***** Supplied records

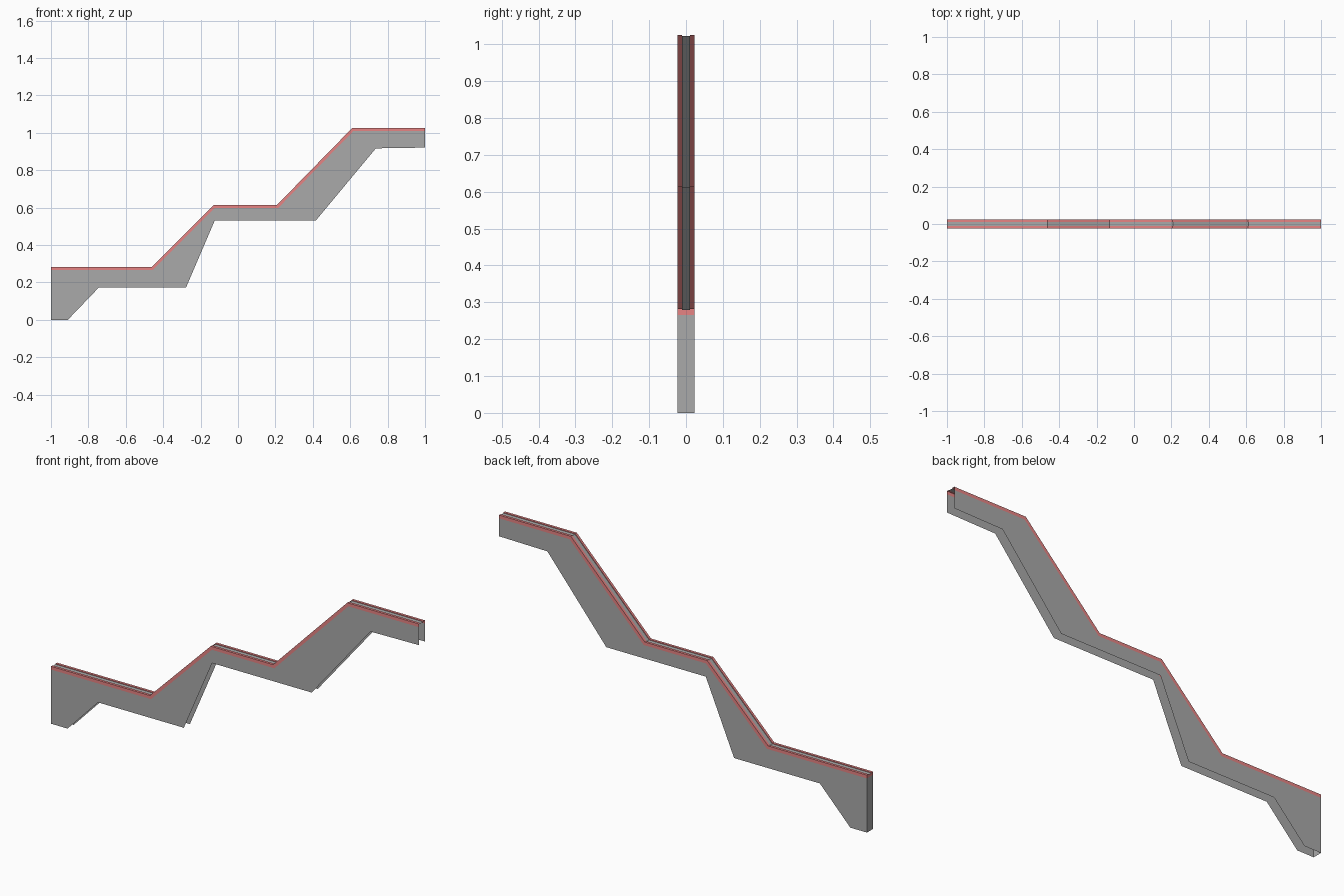
import bpy
import bmesh

if "Cube" in bpy.data.objects:
    bpy.data.objects.remove(bpy.data.objects["Cube"])

W = 0.0235      # half thickness of the wall
G = 0.011       # half width of the top groove
BAND = 0.016    # height of the coloured edge band
DEPTH = 0.003   # groove depth

TOP = [(-1, .282), (-.463, .282), (-.132, .613), (.207, .613), (.61, 1.025), (1, 1.025)]
BOTTOM = [(-1, 0), (-.91, 0), (-.744, .173), (-.278, .173),
          (-.124, .532), (.417, .532), (.737, .917), (1, .921)]


def material(name, r, g, b):
    mat = bpy.data.materials.new(name)
    mat.diffuse_color = (r, g, b, 1)
    mat.use_nodes = True
    mat.node_tree.nodes["Principled BSDF"].inputs["Base Color"].default_value = mat.diffuse_color
    return mat


GREY, RED = 0, 1
bm = bmesh.new()


def add(verts, faces, slot):
    """Add one part of the shell with the given material slot."""
    vs = [bm.verts.new(v) for v in verts]
    for f in faces:
        bm.faces.new([vs[i] for i in f]).material_index = slot


def inset_path(d):
    """Top line moved inward by d, mitred at the bends."""
    last = len(TOP) - 1
    return [(x + (0.414 * d if 0 < i < last else 0), z - d)
            for i, (x, z) in enumerate(TOP)]


def sweep(section, slot):
    """Run an open (y, depth) section along the top line."""
    n = len(section)
    paths = [inset_path(d) for _, d in section]
    verts = [(paths[j][i][0], section[j][0], paths[j][i][1])
             for i in range(len(TOP)) for j in range(n)]
    faces = [(i * n + j, (i + 1) * n + j, (i + 1) * n + j + 1, i * n + j + 1)
             for i in range(len(TOP) - 1) for j in range(n - 1)]
    add(verts, faces, slot)


# coloured rails on both top edges, with the recessed strip between them
rail = [(-W, BAND), (-W, 0), (-G, 0), (-G, DEPTH)]
sweep(rail, RED)
sweep([(-y, d) for y, d in reversed(rail)], RED)
sweep([(-G, DEPTH), (G, DEPTH)], GREY)

# side plates, open underneath and at the high end
outline = BOTTOM + inset_path(BAND)[::-1]
ids = list(range(len(outline)))
add([(x, -W, z) for x, z in outline], [ids], GREY)
add([(x, W, z) for x, z in outline], [ids[::-1]], GREY)

# closed low end: grey panel with a coloured band above
h = TOP[0][1]
b = h - BAND
add([(-1, W, 0), (-1, -W, 0), (-1, -W, b), (-1, W, b)], [(0, 1, 2, 3)], GREY)
band = [(W, b), (-W, b), (-W, h), (-G, h), (-G, h - DEPTH), (G, h - DEPTH), (G, h), (W, h)]
add([(-1, y, z) for y, z in band], [list(range(8))], RED)

# weld the parts into one continuous shell
bmesh.ops.remove_doubles(bm, verts=bm.verts, dist=0.0005)
mesh = bpy.data.meshes.new("stepped_wall")
bm.to_mesh(mesh)
bm.free()
mesh.materials.append(material("wall_grey", 0.4, 0.4, 0.4))
mesh.materials.append(material("edge_red", 0.8, 0.23, 0.23))
wall = bpy.data.objects.new("stepped_wall", mesh)
bpy.context.collection.objects.link(wall)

**********

- Work required
I'd like every record above written out again exactly, without the pictures.

- Exercise response
import bpy
import bmesh

if "Cube" in bpy.data.objects:
    bpy.data.objects.remove(bpy.data.objects["Cube"])

W = 0.0235      # half thickness of the wall
G = 0.011       # half width of the top groove
BAND = 0.016    # height of the coloured edge band
DEPTH = 0.003   # groove depth

TOP = [(-1, .282), (-.463, .282), (-.132, .613), (.207, .613), (.61, 1.025), (1, 1.025)]
BOTTOM = [(-1, 0), (-.91, 0), (-.744, .173), (-.278, .173),
          (-.124, .532), (.417, .532), (.737, .917), (1, .921)]


def material(name, r, g, b):
    mat = bpy.data.materials.new(name)
    mat.diffuse_color = (r, g, b, 1)
    mat.use_nodes = True
    mat.node_tree.nodes["Principled BSDF"].inputs["Base Color"].default_value = mat.diffuse_color
    return mat


GREY, RED = 0, 1
bm = bmesh.new()


def add(verts, faces, slot):
    """Add one part of the shell with the given material slot."""
    vs = [bm.verts.new(v) for v in verts]
    for f in faces:
        bm.faces.new([vs[i] for i in f]).material_index = slot


def inset_path(d):
    """Top line moved inward by d, mitred at the bends."""
    last = len(TOP) - 1
    return [(x + (0.414 * d if 0 < i < last else 0), z - d)
            for i, (x, z) in enumerate(TOP)]


def sweep(section, slot):
    """Run an open (y, depth) section along the top line."""
    n = len(section)
    paths = [inset_path(d) for _, d in section]
    verts = [(paths[j][i][0], section[j][0], paths[j][i][1])
             for i in range(len(TOP)) for j in range(n)]
    faces = [(i * n + j, (i + 1) * n + j, (i + 1) * n + j + 1, i * n + j + 1)
             for i in range(len(TOP) - 1) for j in range(n - 1)]
    add(verts, faces, slot)


# coloured rails on both top edges, with the recessed strip between them
rail = [(-W, BAND), (-W, 0), (-G, 0), (-G, DEPTH)]
sweep(rail, RED)
sweep([(-y, d) for y, d in reversed(rail)], RED)
sweep([(-G, DEPTH), (G, DEPTH)], GREY)

# side plates, open underneath and at the high end
outline = BOTTOM + inset_path(BAND)[::-1]
ids = list(range(len(outline)))
add([(x, -W, z) for x, z in outline], [ids], GREY)
add([(x, W, z) for x, z in outline], [ids[::-1]], GREY)

# closed low end: grey panel with a coloured band above
h = TOP[0][1]
b = h - BAND
add([(-1, W, 0), (-1, -W, 0), (-1, -W, b), (-1, W, b)], [(0, 1, 2, 3)], GREY)
band = [(W, b), (-W, b), (-W, h), (-G, h), (-G, h - DEPTH), (G, h - DEPTH), (G, h), (W, h)]
add([(-1, y, z) for y, z in band], [list(range(8))], RED)

# weld the parts into one continuous shell
bmesh.ops.remove_doubles(bm, verts=bm.verts, dist=0.0005)
mesh = bpy.data.meshes.new("stepped_wall")
bm.to_mesh(mesh)
bm.free()
mesh.materials.append(material("wall_grey", 0.4, 0.4, 0.4))
mesh.materials.append(material("edge_red", 0.8, 0.23, 0.23))
wall = bpy.data.objects.new("stepped_wall", mesh)
bpy.context.collection.objects.link(wall)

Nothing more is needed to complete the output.